Churches should use a wider variety of teaching strategies, especially in their adult classes.

Those who start exploring this idea, will quickly encounter something called active-learning.

As a heads-up, I’ll tell you that there are various misconceptions about what active-learning means, and it’s something of a buzzword. So be careful. And if you’re a pedagogy nerd, you might find it useful to learn about the constructivist pedagogy behind this term. For that, Virginia Richardson’s overview and evaluations of the constructivist movement is helpful.

But for those who just want to start experimenting , Cynthia J. Brame’s executive summary on active-learning is a great place to start.

But is it ever OK to Lecture? Of course, it is. As you expand your pedagogical repetoire, dont’ leave behind the lecture.

You might map active-learning activities and lecturing onto a distinction Mark Strom makes between conversation and communication.
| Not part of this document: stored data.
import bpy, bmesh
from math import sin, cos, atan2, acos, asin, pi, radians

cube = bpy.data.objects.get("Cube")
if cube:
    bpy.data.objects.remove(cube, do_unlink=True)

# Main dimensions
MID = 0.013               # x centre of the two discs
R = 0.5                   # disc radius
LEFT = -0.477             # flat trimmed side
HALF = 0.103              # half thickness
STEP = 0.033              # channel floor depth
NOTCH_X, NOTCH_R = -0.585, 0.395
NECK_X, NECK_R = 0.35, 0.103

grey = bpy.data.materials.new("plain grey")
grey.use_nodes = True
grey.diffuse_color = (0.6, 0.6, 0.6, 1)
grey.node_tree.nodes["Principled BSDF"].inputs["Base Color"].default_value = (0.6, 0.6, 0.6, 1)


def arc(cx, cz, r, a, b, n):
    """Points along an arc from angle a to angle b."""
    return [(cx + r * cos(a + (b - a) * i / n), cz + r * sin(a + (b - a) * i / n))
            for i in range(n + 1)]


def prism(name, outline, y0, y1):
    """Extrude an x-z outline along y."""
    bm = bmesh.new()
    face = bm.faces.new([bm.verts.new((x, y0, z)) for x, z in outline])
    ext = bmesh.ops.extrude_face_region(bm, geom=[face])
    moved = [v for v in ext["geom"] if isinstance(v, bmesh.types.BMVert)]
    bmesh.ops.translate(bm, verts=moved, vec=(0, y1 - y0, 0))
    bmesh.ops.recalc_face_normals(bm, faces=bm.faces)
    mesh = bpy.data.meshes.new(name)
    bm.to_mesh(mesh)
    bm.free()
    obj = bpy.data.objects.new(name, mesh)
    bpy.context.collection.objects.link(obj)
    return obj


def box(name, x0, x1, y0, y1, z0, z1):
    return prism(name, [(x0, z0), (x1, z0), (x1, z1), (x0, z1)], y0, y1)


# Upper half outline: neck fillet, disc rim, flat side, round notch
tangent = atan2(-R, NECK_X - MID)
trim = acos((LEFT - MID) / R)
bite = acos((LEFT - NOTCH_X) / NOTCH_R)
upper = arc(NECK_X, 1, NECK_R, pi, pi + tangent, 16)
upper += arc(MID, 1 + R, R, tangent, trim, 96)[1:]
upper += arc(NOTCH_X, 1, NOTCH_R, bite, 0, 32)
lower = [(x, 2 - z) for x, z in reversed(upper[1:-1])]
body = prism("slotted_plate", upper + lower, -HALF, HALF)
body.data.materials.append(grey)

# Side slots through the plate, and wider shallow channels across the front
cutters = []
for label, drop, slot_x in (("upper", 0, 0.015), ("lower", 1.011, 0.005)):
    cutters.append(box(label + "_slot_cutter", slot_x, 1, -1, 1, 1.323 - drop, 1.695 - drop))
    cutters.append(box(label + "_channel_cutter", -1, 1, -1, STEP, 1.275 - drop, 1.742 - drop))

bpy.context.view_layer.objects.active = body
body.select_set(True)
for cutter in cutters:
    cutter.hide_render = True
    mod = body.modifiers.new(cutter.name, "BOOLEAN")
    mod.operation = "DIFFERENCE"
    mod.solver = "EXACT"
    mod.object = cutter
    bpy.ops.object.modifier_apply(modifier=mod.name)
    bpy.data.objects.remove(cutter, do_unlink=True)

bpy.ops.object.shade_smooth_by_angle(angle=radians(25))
Covnersation involves “creating shared meaning,” whereas communication invovles “sharing created meaning”.

I don’t want to be precious about this. At a certain level communication and conversation are synonyms. Yet the distinction is not just playing with words. The bigger pciture is our assumptions about knowing and meaning.

Conversation is a tool often used in active-learning. Because, conversation not only allows knowledge to come about inductively, but, as Strom observes, the process tends to “be a doorway to new meaning and new knowledge” and the formation not only of single mind, but a community.

Conversation tends to assume that knowledge and meaning take shape through interaction. Conversations highlight how meaning is tied to relationship.

Communication, on the other hand is about “sharing created meaing”.

[Communication] suggests there already exists some knowledage that others need to knjow. We need to communicate: clearly, concisely, and relevantly. This is crucial in every kind of enterprise. Sometimes things are straightforward, and the last thing we need is a never-endering process of consultation that’s supposed to deliver consensus. Communication tends to assume that knowledge and meaning are things to be discovered and passed on.

Lectures are perfectly suited for this, if they are engaging, and if the listeners know how to engage themselves in their listening.